Growing concerns about weed resistance were on the minds of many no-tillers, speakers and sponsors during the recent 21st annual National No-Tillage Conference in Indianapolis, Ind. The consensus is that weed resistance is becoming a more alarming issue each year and that these concerns can no longer be ignored.
Advice From Australia
Those conversations reminded me of a comment made by Australian weed scientist Stephen Powles at one of the earlier National No-Tillage Conferences: “When you are on to a good thing with weed control, don’t stick to it.”
Since the introduction of glyphosate-resistant crops in 1996, no new herbicide modes of action have been commercialized. The most recent class of HPPD herbicide inhibitors to reach the market were first commercialized nearly 30 years ago. And while we’ve seen plenty of new herbicides in recent years, they’re either new premixes, formulations of existing active ingredients or new active ingredients added to existing herbicide classes.
For years, growers didn’t worry about weed resistance, counting on chemical companies to introduce new herbicide chemistries. But there is no new breakthrough chemistry coming.
“This reliance places us in a position where resistance to many herbicide groups could spread rapidly across the region,” says Iowa State University weed scientist Bob Hartzler. “To reduce the impact of resistance, steps must be made to diversify the types of herbicides used, incorporate other management tactics where feasible and use cultural practices that enhance the competitiveness of the crop.”
While 24 weed species are resistance to glyphosate, there are 69 triazine-resistant weed species and 127 weed species that are resistant to ALS inhibitors around the world.
Russian Roulette Regrets
When Australian no-till educator Bill Crabtree spoke at the 2012 National No-Tillage Conference in St. Louis, he recalls getting blank stares from attendees wondering why he was bothering them with concerns about weed resistance.
He maintains U.S. farmers are playing Russian roulette with glyphosate. A large-acreage no-tiller in western Australia, Crabtree says his country’s farming experience with herbicide-resistant weeds is littered with regrets.
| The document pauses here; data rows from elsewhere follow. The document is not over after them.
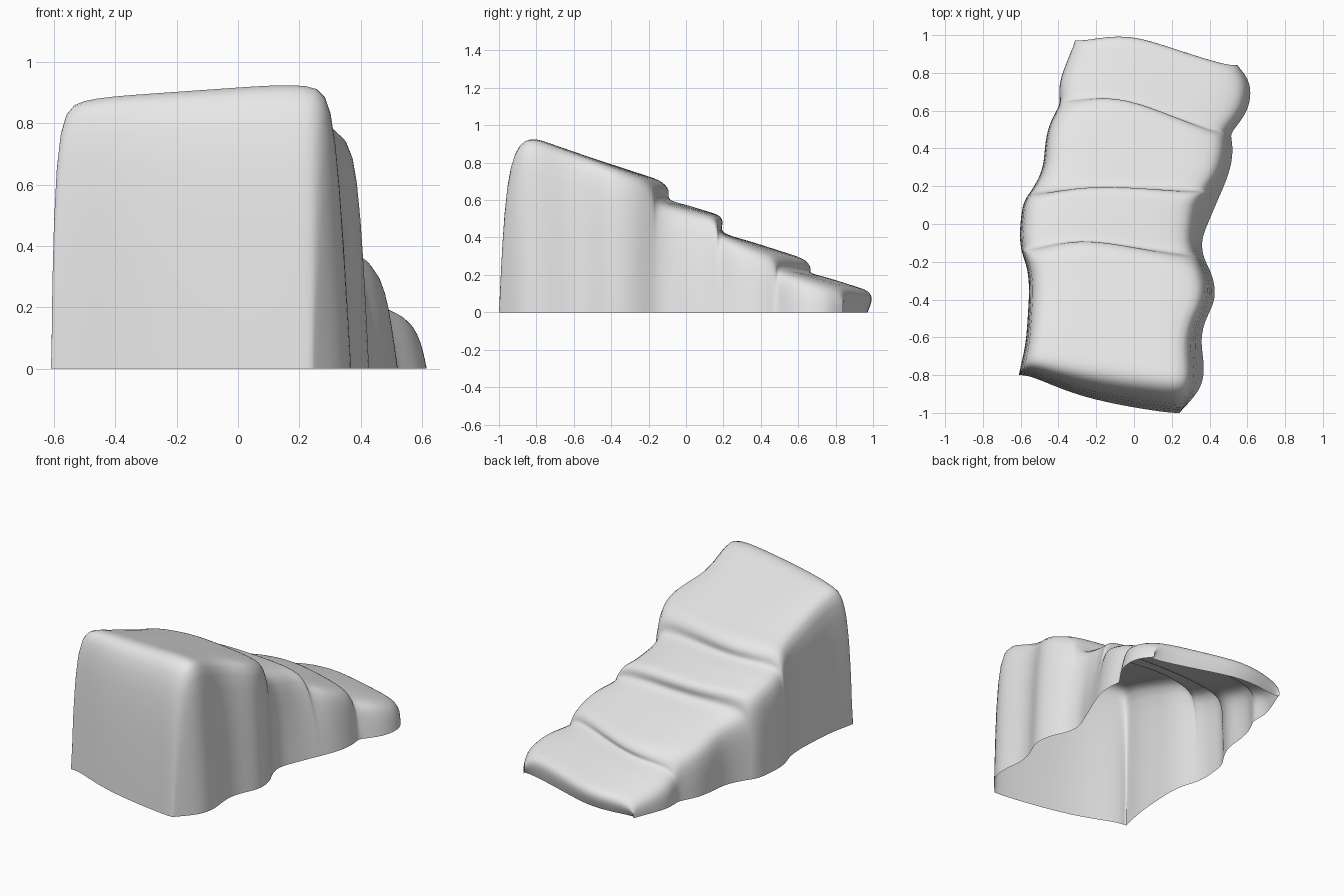
import bpy, bmesh

cube = bpy.data.objects.get("Cube")
if cube:
    bpy.data.objects.remove(cube, do_unlink=True)

stone = bpy.data.materials.new("grey stone")
stone.use_nodes = True
stone.diffuse_color = (0.8, 0.8, 0.8, 1)
stone.node_tree.nodes["Principled BSDF"].inputs["Base Color"].default_value = (0.8, 0.8, 0.8, 1)

ACROSS = (0, 0.3, 0.65, 1)   # column positions across a tread
INSET, DROP = 0.06, 0.06     # size of the worn shoulder at the sides
LIP, UNDERCUT = 0.035, 0.03  # rounding and overhang of each step edge

# left wall outline: y, x
LEFT = [(-.8, -.61), (-.62, -.57), (-.28, -.55), (-.1, -.61), (.12, -.59),
        (.24, -.48), (.5, -.47), (.63, -.39), (.75, -.4), (.97, -.31)]
# right wall outline: y, x at the shoulder, x at the ground
RIGHT = [(-1, .24, .24), (-.87, .32, .36), (-.72, .32, .38), (-.57, .3, .33),
         (-.42, .4, .44), (-.28, .39, .42), (-.12, .31, .34), (.12, .34, .44),
         (.23, .44, .49), (.37, .49, .53), (.48, .48, .51), (.61, .59, .62),
         (.75, .6, .62), (.85, .54, .54)]

# curved step edges, as y from left to right
RIM = (-.74, -.8, -.84, -.87)
UPPER_EDGE = (-.14, -.06, -.11, -.17)
MIDDLE_EDGE = (.16, .21, .2, .17)
LOWER_EDGE = (.65, .695, .6, .485)
TOE = (.98, 1.02, .93, .85)

# slabs: back edge, front edge, heights (left, right) at each, divisions
SLABS = [(RIM, UPPER_EDGE, (.9, .96), (.68, .7), 6),
         (UPPER_EDGE, MIDDLE_EDGE, (.6, .6), (.51, .515), 4),
         (MIDDLE_EDGE, LOWER_EDGE, (.42, .43), (.26, .305), 4),
         (LOWER_EDGE, TOE, (.2, .24), (.1, .13), 4)]


def mix(a, b, t):
    return [p + (q - p) * t for p, q in zip(a, b)]


def outline_at(outline, y):
    """Values of a wall outline at y, held constant past its ends."""
    y = min(max(y, outline[0][0]), outline[-1][0])
    for a, b in zip(outline, outline[1:]):
        if y <= b[0]:
            return mix(a, b, (y - a[0]) / (b[0] - a[0]))[1:]


def station(ys, heights):
    """One cross-section: ground, shoulder, tread points, shoulder, ground."""
    zl, zr = heights
    left, = outline_at(LEFT, ys[0])
    right, foot = outline_at(RIGHT, ys[-1])
    start = (left + INSET, zl)
    end = (right - INSET, zr)
    tread = []
    for t, y in zip(ACROSS, ys):
        x, z = mix(start, end, t)
        tread.append((x, y, z))
    return [(left, ys[0], 0), (left, ys[0], zl - min(DROP, zl * 0.4)), *tread,
            (right, ys[-1], zr - min(DROP, zr * 0.4)), (foot, ys[-1], 0)]


# front wall, leaning slightly back
wall_foot = (-.8, -.9, -.96, -1)
rows = [station(wall_foot, (0, 0)), station(mix(wall_foot, RIM, 0.25), (.78, .8))]

# sloping slabs, each ending in a rounded lip above the next
for back, front, high, low, divisions in SLABS:
    for t in [i / divisions for i in range(divisions)] + [0.93, 1]:
        ys, zs = mix(back, front, t), mix(high, low, t)
        if t == 1:
            zs = [z - LIP for z in zs]
        if t == 0 and back is not RIM:
            ys[1:3] = [y - UNDERCUT for y in ys[1:3]]
        rows.append(station(ys, zs))

# underside of the toe, tucked in at the ground
rows.append(station([y - 0.03 for y in TOE], (0, 0)))

# skin the cross-sections into one open-bottomed shell
bm = bmesh.new()
crease = bm.verts.layers.float.new("crease_vert")
grid = [[bm.verts.new(p) for p in row] for row in rows]
for a, b in zip(grid, grid[1:]):
    for i in range(len(a) - 1):
        bm.faces.new((a[i], a[i + 1], b[i + 1], b[i]))

# sharp corners where the front wall meets the ground
for v in (grid[0][0], grid[0][1], grid[0][-2], grid[0][-1]):
    v[crease] = 1
bmesh.ops.remove_doubles(bm, verts=bm.verts, dist=0.0005)
bmesh.ops.recalc_face_normals(bm, faces=bm.faces)
if sum(f.normal.z * f.calc_area() for f in bm.faces) < 0:
    bmesh.ops.reverse_faces(bm, faces=bm.faces)

mesh = bpy.data.meshes.new("stone_steps")
bm.to_mesh(mesh)
bm.free()
mesh.materials.append(stone)
steps = bpy.data.objects.new("stone_steps", mesh)
bpy.context.collection.objects.link(steps)

# worn, rounded surface
soft = steps.modifiers.new("worn_edges", "SUBSURF")
soft.levels = soft.render_levels = 2
for p in mesh.polygons:
    p.use_smooth = True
“Our best farmers got resistance first and are now paying a high price for being blasé, since they figured a few escapes were no big deal,” he says. “Australian farmers have lost many herbicides over 30 years due to a lack of rotational herbicide-use patterns and sub-lethal dose rates used with weaker herbicides.” Crabtree recommends rotating glyphosate with other herbicide chemistries such as Liberty.
No-tillers need to start listening and rotating herbicide chemistries. Unlike the Aussies, we can’t afford to wait until it’s